• TASK DESCRIPTION: Please return all lines in the listing holding the word "data".

• AVAILABLE RECORDS:
>>
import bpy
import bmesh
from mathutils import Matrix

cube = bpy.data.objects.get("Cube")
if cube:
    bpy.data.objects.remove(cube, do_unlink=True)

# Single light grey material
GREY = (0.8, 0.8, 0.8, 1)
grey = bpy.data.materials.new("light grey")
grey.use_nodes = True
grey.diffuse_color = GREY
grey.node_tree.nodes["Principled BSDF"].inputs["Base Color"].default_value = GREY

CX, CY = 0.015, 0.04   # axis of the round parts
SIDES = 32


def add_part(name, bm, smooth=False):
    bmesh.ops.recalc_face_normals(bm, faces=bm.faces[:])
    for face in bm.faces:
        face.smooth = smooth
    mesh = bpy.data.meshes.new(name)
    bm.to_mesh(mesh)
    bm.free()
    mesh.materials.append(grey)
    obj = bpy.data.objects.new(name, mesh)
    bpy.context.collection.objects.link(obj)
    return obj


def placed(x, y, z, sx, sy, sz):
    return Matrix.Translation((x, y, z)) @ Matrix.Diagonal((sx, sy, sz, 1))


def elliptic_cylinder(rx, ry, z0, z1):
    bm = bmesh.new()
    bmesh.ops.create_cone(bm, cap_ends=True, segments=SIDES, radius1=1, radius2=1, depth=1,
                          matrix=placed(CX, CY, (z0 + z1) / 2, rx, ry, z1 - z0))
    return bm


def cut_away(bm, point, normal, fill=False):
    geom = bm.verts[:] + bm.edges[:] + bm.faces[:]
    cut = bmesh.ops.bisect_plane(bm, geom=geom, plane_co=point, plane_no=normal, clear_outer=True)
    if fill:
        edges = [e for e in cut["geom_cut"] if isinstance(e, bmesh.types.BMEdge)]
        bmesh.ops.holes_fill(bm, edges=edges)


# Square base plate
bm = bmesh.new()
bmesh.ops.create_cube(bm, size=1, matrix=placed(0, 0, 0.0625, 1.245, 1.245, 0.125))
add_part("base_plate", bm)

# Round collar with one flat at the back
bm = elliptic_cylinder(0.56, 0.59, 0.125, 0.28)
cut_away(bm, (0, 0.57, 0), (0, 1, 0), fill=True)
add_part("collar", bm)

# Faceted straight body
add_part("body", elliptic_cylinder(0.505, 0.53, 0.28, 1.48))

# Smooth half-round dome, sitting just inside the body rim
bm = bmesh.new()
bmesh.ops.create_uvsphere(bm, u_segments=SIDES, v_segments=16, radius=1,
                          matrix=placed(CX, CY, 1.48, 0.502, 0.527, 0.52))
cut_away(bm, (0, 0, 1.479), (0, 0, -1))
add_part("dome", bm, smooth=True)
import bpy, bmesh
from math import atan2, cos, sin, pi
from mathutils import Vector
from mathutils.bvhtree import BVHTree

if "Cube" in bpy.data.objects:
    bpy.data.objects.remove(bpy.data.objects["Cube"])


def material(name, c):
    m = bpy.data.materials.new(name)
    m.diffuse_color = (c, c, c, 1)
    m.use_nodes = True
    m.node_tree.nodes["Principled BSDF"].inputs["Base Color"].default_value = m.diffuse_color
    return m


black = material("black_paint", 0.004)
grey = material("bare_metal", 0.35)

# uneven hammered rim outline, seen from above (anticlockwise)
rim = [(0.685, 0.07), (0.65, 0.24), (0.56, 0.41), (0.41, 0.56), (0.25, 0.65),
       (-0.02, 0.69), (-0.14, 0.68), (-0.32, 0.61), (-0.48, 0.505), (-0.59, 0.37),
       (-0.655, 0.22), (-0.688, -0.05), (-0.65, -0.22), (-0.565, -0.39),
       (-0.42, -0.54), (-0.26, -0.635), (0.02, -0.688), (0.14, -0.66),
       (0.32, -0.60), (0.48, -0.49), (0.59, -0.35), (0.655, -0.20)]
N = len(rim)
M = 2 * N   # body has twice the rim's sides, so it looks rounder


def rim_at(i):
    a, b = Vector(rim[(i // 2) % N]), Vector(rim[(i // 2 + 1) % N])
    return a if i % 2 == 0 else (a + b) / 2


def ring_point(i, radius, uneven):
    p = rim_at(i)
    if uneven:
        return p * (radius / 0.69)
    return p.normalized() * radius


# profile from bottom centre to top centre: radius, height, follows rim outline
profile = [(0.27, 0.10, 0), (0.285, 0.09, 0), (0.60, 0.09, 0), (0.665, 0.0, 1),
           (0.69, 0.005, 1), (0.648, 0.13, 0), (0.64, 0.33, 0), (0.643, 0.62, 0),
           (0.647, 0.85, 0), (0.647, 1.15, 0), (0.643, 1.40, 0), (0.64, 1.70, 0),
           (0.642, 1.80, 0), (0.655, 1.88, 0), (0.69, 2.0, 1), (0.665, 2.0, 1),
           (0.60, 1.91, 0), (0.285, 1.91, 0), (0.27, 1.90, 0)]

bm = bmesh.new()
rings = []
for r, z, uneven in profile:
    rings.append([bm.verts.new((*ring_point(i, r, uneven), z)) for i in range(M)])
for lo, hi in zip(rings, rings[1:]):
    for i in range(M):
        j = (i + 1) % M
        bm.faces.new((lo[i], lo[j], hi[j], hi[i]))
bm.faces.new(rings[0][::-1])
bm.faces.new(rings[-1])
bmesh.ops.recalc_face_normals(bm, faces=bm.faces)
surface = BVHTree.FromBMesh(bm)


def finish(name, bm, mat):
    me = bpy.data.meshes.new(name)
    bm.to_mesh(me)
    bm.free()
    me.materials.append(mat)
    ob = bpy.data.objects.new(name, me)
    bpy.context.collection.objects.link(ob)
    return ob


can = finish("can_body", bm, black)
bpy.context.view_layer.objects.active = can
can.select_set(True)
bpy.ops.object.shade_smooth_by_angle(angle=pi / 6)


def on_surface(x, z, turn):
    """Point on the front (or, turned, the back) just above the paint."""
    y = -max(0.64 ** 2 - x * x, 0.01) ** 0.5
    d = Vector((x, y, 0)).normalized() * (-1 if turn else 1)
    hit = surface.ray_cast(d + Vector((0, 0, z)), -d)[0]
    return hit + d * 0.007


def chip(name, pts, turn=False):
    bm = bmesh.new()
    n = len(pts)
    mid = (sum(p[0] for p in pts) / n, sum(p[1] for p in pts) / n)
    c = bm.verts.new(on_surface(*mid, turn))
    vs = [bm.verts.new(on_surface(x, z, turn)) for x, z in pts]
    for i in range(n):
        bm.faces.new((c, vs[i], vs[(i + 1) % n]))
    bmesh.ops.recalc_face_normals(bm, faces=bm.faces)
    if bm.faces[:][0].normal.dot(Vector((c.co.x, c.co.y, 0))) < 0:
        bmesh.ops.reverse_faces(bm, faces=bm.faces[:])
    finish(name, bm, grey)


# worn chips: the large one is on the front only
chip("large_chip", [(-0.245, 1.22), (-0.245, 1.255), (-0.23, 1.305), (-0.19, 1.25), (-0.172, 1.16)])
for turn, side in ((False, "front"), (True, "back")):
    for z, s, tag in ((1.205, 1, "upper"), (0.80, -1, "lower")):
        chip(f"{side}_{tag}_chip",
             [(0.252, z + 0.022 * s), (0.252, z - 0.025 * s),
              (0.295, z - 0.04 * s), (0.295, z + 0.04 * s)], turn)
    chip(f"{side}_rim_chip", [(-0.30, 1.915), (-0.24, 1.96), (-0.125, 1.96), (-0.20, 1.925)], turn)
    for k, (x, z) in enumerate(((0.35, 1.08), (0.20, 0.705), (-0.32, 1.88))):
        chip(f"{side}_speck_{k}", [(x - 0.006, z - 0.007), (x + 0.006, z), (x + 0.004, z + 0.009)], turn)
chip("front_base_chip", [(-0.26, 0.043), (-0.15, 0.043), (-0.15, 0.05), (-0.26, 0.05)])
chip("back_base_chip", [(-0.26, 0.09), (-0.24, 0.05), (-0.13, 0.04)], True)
<<
• RESPONSE AREA:
cube = bpy.data.objects.get("Cube")
    bpy.data.objects.remove(cube, do_unlink=True)
grey = bpy.data.materials.new("light grey")
    mesh = bpy.data.meshes.new(name)
    obj = bpy.data.objects.new(name, mesh)
if "Cube" in bpy.data.objects:
    bpy.data.objects.remove(bpy.data.objects["Cube"])
    m = bpy.data.materials.new(name)
    me = bpy.data.meshes.new(name)
    ob = bpy.data.objects.new(name, me)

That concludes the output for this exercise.